If you are like most Americans, you want to continue living in your current home and community as long as you can. But are you and your home a "good fit"? Will you be able to enjoy your home and will it continue to meet your needs as your lifestyle and abilities change?
It’s always better to plan ahead rather than wait for a crisis. Unfortunately, most people don’t discuss or think about the livability of their home until something happens, such as managing a broken leg in a house full of stairs. Usually, the crisis makes it obvious they are living in a place that might need some modifications to make it work for them.
Summer and fall, before the winter frost sets in, are the ideal time to make home improvements. Here are eight simple questions to get you thinking about whether your home meets your current - and future - livability needs.
1. Is there at least one step-free entrance into the home?
2. Are the doorways and hallways wide enough for a wheelchair to pass?
3. Do the doorknobs and faucets have lever handles, which are easier to use than rounded knobs?

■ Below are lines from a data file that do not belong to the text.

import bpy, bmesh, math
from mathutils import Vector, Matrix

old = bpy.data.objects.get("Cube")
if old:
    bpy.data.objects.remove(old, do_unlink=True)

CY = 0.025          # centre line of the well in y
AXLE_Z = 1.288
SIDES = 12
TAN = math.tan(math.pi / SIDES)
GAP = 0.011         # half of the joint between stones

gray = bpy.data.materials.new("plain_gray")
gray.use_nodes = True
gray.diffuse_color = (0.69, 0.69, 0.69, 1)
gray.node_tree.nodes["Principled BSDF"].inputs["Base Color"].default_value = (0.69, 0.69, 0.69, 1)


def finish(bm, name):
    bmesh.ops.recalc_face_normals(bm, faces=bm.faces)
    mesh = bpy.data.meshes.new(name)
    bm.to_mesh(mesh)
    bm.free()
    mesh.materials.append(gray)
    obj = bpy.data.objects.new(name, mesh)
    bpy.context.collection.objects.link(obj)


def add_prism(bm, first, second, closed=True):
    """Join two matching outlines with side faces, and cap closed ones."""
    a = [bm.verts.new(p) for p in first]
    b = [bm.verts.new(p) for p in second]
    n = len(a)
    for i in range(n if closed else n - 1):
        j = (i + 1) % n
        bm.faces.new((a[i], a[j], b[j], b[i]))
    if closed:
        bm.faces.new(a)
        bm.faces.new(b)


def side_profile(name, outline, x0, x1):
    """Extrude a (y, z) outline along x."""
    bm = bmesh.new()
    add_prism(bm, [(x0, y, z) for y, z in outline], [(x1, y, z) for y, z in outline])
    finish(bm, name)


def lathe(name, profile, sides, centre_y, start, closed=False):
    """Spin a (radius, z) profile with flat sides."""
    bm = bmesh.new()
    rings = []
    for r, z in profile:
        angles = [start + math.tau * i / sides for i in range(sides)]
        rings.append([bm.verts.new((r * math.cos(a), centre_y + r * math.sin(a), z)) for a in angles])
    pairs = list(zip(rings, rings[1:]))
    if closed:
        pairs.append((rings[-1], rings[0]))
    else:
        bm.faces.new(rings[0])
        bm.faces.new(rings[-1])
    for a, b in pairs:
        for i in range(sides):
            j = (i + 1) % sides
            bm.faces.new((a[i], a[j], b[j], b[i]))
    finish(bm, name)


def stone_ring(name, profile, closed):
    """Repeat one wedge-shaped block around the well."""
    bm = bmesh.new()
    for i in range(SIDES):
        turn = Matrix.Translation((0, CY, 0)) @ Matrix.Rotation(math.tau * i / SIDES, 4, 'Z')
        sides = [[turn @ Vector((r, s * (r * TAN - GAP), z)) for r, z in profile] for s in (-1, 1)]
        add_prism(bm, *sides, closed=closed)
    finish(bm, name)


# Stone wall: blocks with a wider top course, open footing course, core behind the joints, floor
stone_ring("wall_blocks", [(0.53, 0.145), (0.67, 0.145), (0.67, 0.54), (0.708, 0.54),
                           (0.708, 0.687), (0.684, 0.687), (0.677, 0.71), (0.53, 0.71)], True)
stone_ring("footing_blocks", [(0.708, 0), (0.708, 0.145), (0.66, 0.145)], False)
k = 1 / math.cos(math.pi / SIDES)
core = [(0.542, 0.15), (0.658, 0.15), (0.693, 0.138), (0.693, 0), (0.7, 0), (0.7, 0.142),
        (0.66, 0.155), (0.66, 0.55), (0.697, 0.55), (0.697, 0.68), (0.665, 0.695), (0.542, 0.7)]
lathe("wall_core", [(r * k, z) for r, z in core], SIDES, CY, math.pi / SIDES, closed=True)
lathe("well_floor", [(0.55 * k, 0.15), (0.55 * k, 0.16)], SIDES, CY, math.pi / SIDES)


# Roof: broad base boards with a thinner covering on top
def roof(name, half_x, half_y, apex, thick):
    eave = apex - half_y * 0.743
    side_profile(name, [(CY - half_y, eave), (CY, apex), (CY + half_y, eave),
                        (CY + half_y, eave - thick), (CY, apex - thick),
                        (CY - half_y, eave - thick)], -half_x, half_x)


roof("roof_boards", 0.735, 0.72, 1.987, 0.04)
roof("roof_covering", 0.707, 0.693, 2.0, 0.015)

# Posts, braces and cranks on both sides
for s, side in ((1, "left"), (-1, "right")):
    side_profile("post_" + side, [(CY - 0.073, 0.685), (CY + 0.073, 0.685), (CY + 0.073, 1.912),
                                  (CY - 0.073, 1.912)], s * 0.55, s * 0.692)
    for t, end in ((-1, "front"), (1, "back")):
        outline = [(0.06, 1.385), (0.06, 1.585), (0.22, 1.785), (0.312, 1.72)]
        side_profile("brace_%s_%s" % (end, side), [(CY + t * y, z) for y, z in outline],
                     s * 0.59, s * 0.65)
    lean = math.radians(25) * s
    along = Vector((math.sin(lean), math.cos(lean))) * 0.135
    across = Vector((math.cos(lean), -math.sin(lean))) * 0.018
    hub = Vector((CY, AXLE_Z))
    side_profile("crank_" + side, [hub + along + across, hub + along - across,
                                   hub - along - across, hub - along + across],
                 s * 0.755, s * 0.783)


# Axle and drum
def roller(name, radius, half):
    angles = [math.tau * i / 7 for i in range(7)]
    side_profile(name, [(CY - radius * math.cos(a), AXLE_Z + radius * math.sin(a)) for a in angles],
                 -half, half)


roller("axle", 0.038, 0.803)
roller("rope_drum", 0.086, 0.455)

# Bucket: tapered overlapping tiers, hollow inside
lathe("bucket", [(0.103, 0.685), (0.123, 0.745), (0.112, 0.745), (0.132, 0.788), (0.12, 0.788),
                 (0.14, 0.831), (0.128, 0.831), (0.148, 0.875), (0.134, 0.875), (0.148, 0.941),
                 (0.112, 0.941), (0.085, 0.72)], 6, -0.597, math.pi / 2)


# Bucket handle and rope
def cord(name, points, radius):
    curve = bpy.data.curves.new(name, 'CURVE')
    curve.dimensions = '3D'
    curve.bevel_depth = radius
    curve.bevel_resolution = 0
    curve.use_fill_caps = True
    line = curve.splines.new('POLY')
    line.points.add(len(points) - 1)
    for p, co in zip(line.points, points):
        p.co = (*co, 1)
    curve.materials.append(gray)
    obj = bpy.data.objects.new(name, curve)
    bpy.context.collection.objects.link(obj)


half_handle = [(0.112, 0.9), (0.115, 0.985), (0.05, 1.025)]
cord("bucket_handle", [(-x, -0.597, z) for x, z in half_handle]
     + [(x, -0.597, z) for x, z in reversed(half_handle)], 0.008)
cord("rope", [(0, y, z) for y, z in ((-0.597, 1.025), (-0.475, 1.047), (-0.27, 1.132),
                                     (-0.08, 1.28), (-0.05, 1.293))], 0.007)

4. Are there grab bars in the bathroom, or has the wall been reinforced so they can be added?
5. Does the bathtub or shower have a non-slip surface?
6. Can light switches, electrical outlets and thermostats easily be reached, even from a seated position?
7. Are there secure handrails on both sides of stairways?
While some of these improvements, like widening doorframes, might require major repairs, many solutions can be as easy and low-cost as adding an inexpensive floor mat to provide a non-slip bathroom surface, or installing lever handles.
To get a complete assessment of your home, enlist the help of an occupational therapist or a home modification professional who has earned the Certified Aging-in-Place Specialist (CAPS) designation.
To find a home modification professional in your area, visit the American Occupational Therapy Association (http://www.aota.org/) or the National Association of Home Builders (www.nahb.org). Get more home tips from AARP’s Home Fit Guide, to order, call 1-888-OUR-AARP and ask for Stock #D18959.
Amy Levner is the Home and Community manager for AARP educati@on & outreach.